To complete the year, visual arts students have built toad homes to encourage toads to move into the garden and care take over the summer months when the students will be away. Science-based learning has taken place in this area as well as students using their hand-building skills in clay to design unique and creative homes for the toads.
As I taught a Grade 5 student how to gather garlic flowers for a salad we shared together, I reflected on the value of such a positive and unique educational relationship students have cultivated with the garden and what a testament this was to the importance of developing school gardens in all schools. The connection to the earth, the seasons, the weather and temperature has also had a significant impact on students. Thank you again to Farm to School for the support to develop so many integrated cross-curricular educational programs in our school.
Co-Garden Learning Coordinator
Crawford Bay Elementary-Secondary School
2016-2017 (Year 1)
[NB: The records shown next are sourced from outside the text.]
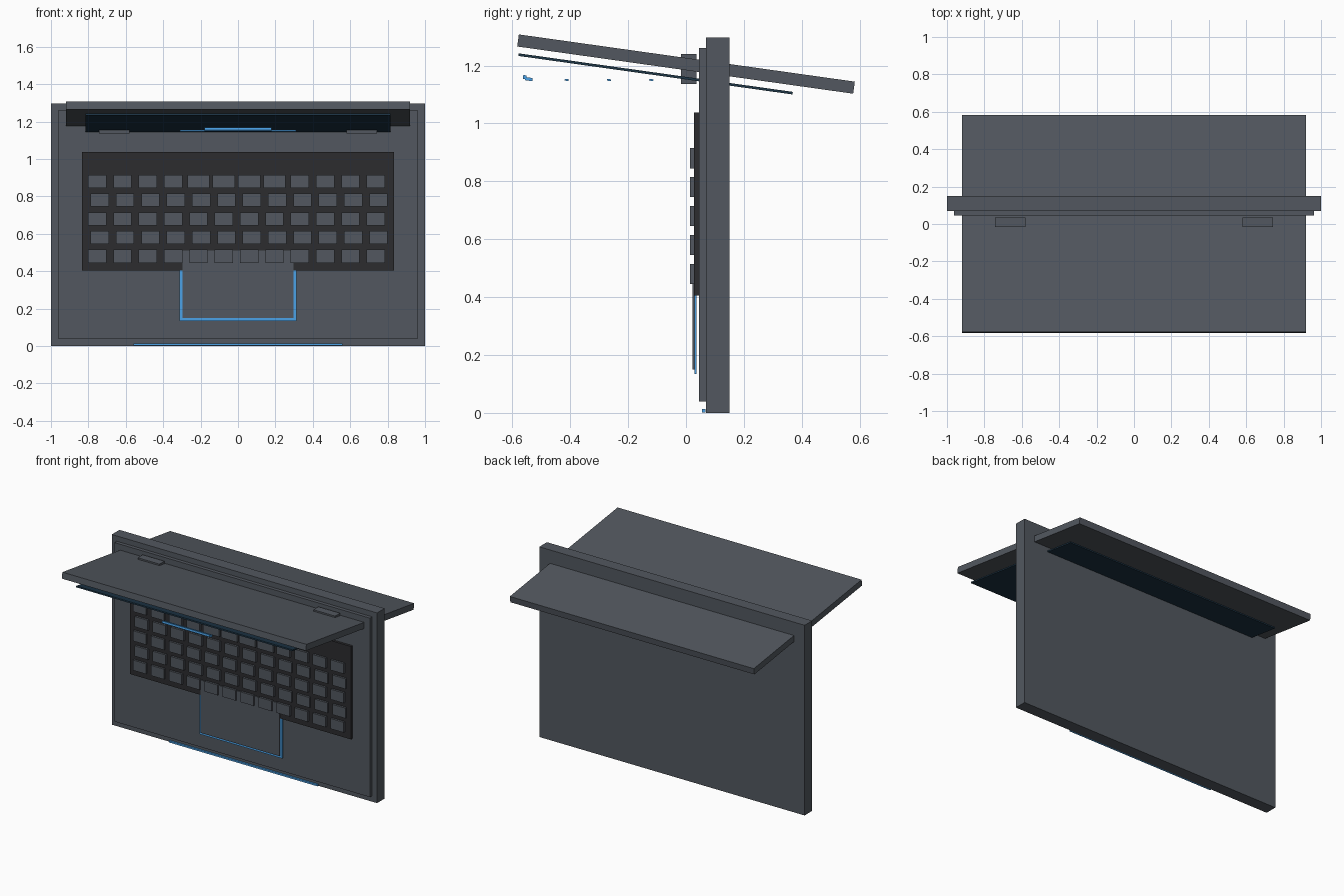
import bpy, bmesh, math
from mathutils import Matrix, Vector

if "Cube" in bpy.data.objects:
    bpy.data.objects.remove(bpy.data.objects["Cube"])


def material(name, rgb):
    m = bpy.data.materials.new(name)
    m.diffuse_color = (*rgb, 1)
    m.use_nodes = True
    m.node_tree.nodes["Principled BSDF"].inputs["Base Color"].default_value = m.diffuse_color
    return m


metal = material("gunmetal", (0.085, 0.097, 0.115))
black = material("keyboard_black", (0.025, 0.025, 0.028))
glass = material("dark_glass", (0.012, 0.035, 0.06))
blue = material("accent_blue", (0.07, 0.36, 0.8))

TILT = Matrix.Rotation(math.radians(-8), 4, 'X')


def add_box(bm, lo, hi):
    lo, hi = Vector(lo), Vector(hi)
    bmesh.ops.create_cube(bm, size=1, matrix=Matrix.Translation((lo + hi) / 2)
                          @ Matrix.Diagonal((*(hi - lo), 1)))


def finish(name, bm, mat):
    me = bpy.data.meshes.new(name)
    bm.to_mesh(me)
    bm.free()
    me.materials.append(mat)
    ob = bpy.data.objects.new(name, me)
    bpy.context.collection.objects.link(ob)
    return ob


def box(name, lo, hi, mat):
    bm = bmesh.new()
    add_box(bm, lo, hi)
    return finish(name, bm, mat)


def tilted(name, centre, size, mat):
    half = Vector(size) / 2
    ob = box(name, -half, half, mat)
    ob.matrix_world = Matrix.Translation(centre) @ TILT
    return ob


# Upright base with raised deck
box("base", (-1, 0.069, 0), (1, 0.151, 1.296), metal)
box("deck", (-0.963, 0.045, 0.04), (0.963, 0.069, 1.26), metal)
box("front_light_strip", (-0.56, 0.055, 0.002), (0.56, 0.067, 0.013), blue)

# Keyboard tray and keys, alternate rows slightly shifted
box("keyboard_tray", (-0.833, 0.028, 0.405), (0.833, 0.046, 1.038), black)
bm = bmesh.new()
for row in range(5):
    z = 0.48 + row * 0.1
    for col in range(12):
        x = (col - 5.5) * 0.1355 + (-0.008 if row % 2 == 0 else 0.006)
        w = 0.06 if row == 4 and 4 <= col <= 7 else 0.049
        add_box(bm, (x - w, 0.013, z - 0.035), (x + w, 0.027, z + 0.035))
finish("keys", bm, metal)

# Trackpad on its blue surround
box("trackpad_surround", (-0.312, 0.029, 0.135), (0.312, 0.037, 0.525), blue)
box("trackpad", (-0.297, 0.022, 0.15), (0.297, 0.029, 0.51), metal)

# Hinge blocks
for side, x in (("left", -0.662), ("right", 0.662)):
    box(side + "_hinge", (x - 0.082, -0.017, 1.136), (x + 0.082, 0.036, 1.239), metal)

# Tilted lid and screen
tilted("lid", (0, 0, 1.205), (1.84, 1.172, 0.042), metal)
tilted("screen", (0, -0.105, 1.171), (1.63, 0.956, 0.009), glass)

# Floating display markings below the screen
tilted("display_bar", (0, -0.543, 1.153), (0.36, 0.026, 0.011), blue)
tilted("display_bar_edge", (0, -0.557, 1.16), (0.36, 0.012, 0.013), blue)
for i in range(3):
    tilted(f"display_line_{i + 1}", (0, -0.412 + i * 0.146, 1.15),
           (0.62 - i * 0.1, 0.014, 0.006), blue)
One of the first things I noticed about Crawford Bay School was the focus on food. During my first month as principal in 2015, I was in the school garden during a primary class activity and students were gleefully eating arugula from the greenhouse. One little boy was stuffing his pockets full of the greens so that he could have a treat on the school bus ride home. Last year I could count on having some kind of weekly soup made by the elementary students after their foray into the garden, and if we were lucky there would also be some kind of fruit crisp to go along with it. We had school-grown pumpkins at Halloween, which we then turned into soup and roasted seeds. Nasturtium flowers decorate our salads at lunch, and kale and chard are mixed into whatever is on the menu for hot lunch. Elementary students package up herbal tea mixes and watch their seeds starting in the spring with hawk-like eyes. In short, Crawford Bay School likes growing good food.
Our community is home to a number of people who are committed to growing food and promoting local, healthy produce. Volunteers many years ago set up a healthy hot lunch program, built a school garden, and received a Farm to School grant to provide start up equipment. Fast forward several years, to when I arrived in May 2015, and there continues to be a daily hot lunch program run by PAC, complete with a salad, soup, and hot entrée, as well as a garden with a number of beds and greenhouse. The foundations were in place when I arrived for growing and eating healthy, local food, but there were still a number of challenges. This is when we applied for another Farm to School grant and began work on the next phase: increasing the amount of locally grown food in our hot lunch program, and increasing the amount of “garden-learning” across the curriculum.
We are a remote community and in order to acquire enough locally grown food for a school hot lunch program we have to go beyond our community to the nearest town, Creston. The challenges with this involve transportation, storage, and cost. Having a daily hot lunch program has financial challenges, and when the goal is to include as much locally grown food as possible, it becomes even more difficult. Building capacity in staff is also required in order to integrate the garden across the school, and get older students excited about it. It isn’t an easy task. However, we are committed to working towards this and know that over time we will succeed. Many thanks to Farm to School for supporting us in this work!
Crawford Bay Elementary-Secondary School
16159 Walkley Road
Crawford Bay, BC
67 students from K-12